■ **TASK ITEM**
Copy each line below in which the word "Vector" occurs.

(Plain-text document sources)
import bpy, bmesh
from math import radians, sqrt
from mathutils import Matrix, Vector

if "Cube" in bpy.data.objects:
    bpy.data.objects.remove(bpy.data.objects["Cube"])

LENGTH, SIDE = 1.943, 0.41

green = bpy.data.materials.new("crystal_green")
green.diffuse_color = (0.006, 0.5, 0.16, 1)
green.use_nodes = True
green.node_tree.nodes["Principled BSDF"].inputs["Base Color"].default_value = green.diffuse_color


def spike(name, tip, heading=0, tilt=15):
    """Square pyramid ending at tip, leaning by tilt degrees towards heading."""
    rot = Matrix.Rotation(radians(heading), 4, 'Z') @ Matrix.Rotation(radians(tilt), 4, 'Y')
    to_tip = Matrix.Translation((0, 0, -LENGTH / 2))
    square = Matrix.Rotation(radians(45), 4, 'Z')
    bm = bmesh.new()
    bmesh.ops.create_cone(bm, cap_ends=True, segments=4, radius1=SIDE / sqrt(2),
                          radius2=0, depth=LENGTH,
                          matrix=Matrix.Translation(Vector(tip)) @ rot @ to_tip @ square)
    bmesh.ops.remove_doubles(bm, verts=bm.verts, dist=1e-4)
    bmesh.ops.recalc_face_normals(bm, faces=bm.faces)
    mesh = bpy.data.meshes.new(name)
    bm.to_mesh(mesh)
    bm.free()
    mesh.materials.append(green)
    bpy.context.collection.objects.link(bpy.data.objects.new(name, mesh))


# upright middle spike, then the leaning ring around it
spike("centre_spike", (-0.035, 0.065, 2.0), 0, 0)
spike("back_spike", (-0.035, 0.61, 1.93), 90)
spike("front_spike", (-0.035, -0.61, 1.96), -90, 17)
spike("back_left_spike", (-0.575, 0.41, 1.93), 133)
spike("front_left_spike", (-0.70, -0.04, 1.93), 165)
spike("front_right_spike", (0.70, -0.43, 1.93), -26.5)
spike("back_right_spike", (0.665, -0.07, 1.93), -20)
==
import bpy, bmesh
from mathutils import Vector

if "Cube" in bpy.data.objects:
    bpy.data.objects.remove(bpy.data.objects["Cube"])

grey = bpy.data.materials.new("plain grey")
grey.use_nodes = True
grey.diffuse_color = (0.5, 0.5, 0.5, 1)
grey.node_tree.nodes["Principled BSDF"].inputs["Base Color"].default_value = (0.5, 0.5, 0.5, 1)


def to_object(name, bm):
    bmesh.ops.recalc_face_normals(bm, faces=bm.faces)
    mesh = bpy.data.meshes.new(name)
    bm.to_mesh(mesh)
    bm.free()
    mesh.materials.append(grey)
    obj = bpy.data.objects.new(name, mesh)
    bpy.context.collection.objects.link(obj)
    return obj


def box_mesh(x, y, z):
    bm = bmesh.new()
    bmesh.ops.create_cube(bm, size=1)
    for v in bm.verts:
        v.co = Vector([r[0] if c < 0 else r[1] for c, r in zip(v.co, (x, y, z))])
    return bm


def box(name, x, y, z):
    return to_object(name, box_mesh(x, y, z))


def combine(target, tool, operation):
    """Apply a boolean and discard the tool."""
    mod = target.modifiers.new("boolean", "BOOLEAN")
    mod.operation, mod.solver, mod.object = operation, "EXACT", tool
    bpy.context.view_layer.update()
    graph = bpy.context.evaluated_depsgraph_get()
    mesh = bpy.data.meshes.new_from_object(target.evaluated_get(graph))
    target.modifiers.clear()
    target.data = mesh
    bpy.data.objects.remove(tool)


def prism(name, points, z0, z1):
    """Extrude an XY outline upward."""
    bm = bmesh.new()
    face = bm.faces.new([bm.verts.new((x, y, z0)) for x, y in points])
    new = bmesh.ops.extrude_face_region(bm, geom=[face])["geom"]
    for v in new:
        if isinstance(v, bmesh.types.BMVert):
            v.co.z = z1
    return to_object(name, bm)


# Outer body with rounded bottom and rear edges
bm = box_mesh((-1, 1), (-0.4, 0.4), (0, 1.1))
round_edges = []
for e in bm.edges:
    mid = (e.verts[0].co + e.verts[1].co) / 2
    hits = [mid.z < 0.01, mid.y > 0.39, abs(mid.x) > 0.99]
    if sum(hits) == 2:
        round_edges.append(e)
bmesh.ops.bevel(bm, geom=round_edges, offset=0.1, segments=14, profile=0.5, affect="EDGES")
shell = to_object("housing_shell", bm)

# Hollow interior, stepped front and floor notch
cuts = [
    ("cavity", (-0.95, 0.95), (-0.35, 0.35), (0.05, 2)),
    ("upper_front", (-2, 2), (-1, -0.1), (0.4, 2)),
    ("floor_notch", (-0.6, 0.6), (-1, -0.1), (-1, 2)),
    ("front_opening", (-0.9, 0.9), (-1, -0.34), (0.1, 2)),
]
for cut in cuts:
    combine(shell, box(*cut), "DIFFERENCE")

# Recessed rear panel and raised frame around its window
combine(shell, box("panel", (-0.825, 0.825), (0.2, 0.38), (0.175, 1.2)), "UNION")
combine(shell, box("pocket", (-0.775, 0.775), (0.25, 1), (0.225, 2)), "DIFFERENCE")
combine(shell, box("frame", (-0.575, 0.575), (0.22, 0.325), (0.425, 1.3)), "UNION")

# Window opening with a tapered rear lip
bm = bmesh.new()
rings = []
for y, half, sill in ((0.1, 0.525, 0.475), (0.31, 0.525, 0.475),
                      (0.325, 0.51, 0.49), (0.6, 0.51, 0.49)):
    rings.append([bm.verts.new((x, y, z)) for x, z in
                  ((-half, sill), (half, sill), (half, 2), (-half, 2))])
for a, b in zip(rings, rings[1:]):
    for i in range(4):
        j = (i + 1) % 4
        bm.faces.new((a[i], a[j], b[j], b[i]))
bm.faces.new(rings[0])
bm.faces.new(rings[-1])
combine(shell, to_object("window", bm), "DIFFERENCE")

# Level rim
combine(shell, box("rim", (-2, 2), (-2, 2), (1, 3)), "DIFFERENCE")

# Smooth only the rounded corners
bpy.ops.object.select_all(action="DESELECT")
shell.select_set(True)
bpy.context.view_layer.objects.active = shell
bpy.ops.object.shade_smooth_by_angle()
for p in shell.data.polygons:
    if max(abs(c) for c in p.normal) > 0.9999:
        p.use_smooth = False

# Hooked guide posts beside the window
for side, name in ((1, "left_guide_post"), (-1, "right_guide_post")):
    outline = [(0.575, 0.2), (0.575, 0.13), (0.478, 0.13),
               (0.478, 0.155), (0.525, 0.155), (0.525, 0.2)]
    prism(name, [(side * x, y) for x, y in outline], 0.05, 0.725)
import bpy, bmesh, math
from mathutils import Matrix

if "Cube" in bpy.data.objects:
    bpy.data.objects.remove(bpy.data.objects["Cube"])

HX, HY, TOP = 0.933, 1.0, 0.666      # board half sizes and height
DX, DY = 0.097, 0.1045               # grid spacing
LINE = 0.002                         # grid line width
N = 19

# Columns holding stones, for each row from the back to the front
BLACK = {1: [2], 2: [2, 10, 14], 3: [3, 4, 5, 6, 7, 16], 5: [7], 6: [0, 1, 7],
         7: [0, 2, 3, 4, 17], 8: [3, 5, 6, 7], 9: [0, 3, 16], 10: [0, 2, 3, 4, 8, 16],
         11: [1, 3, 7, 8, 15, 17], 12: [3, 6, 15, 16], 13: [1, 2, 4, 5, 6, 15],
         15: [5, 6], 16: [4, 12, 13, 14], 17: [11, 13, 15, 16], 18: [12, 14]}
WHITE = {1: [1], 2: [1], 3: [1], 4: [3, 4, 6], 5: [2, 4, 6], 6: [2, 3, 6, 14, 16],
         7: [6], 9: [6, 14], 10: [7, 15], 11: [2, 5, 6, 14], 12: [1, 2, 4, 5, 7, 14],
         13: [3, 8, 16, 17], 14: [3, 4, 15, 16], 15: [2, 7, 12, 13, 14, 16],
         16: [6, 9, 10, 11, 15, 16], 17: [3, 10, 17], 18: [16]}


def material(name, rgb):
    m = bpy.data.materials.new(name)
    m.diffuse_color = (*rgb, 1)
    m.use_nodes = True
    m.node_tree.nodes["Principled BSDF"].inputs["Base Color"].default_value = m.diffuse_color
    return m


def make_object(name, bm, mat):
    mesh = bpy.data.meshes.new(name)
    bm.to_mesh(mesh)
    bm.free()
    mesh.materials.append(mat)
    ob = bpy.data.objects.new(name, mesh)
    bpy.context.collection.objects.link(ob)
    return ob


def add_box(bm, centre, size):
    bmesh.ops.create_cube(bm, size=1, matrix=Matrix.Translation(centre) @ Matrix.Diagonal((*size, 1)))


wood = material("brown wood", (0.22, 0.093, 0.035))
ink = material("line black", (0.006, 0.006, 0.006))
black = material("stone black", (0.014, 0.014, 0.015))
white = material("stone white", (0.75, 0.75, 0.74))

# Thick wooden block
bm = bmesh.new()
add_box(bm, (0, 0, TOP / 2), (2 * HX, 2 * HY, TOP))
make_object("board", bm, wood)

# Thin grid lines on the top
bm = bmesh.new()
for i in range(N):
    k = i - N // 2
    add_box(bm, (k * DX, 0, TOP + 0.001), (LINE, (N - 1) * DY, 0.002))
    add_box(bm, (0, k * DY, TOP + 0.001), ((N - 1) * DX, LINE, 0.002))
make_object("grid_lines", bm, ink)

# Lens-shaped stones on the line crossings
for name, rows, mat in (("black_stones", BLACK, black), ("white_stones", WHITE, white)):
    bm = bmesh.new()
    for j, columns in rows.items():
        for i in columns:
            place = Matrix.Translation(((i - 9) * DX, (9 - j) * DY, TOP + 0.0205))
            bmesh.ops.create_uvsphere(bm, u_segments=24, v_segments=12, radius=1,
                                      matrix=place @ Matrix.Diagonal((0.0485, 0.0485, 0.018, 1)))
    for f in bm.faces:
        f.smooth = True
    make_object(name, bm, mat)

■ **OUTPUT**
from mathutils import Matrix, Vector
                          matrix=Matrix.Translation(Vector(tip)) @ rot @ to_tip @ square)
from mathutils import Vector
        v.co = Vector([r[0] if c < 0 else r[1] for c, r in zip(v.co, (x, y, z))])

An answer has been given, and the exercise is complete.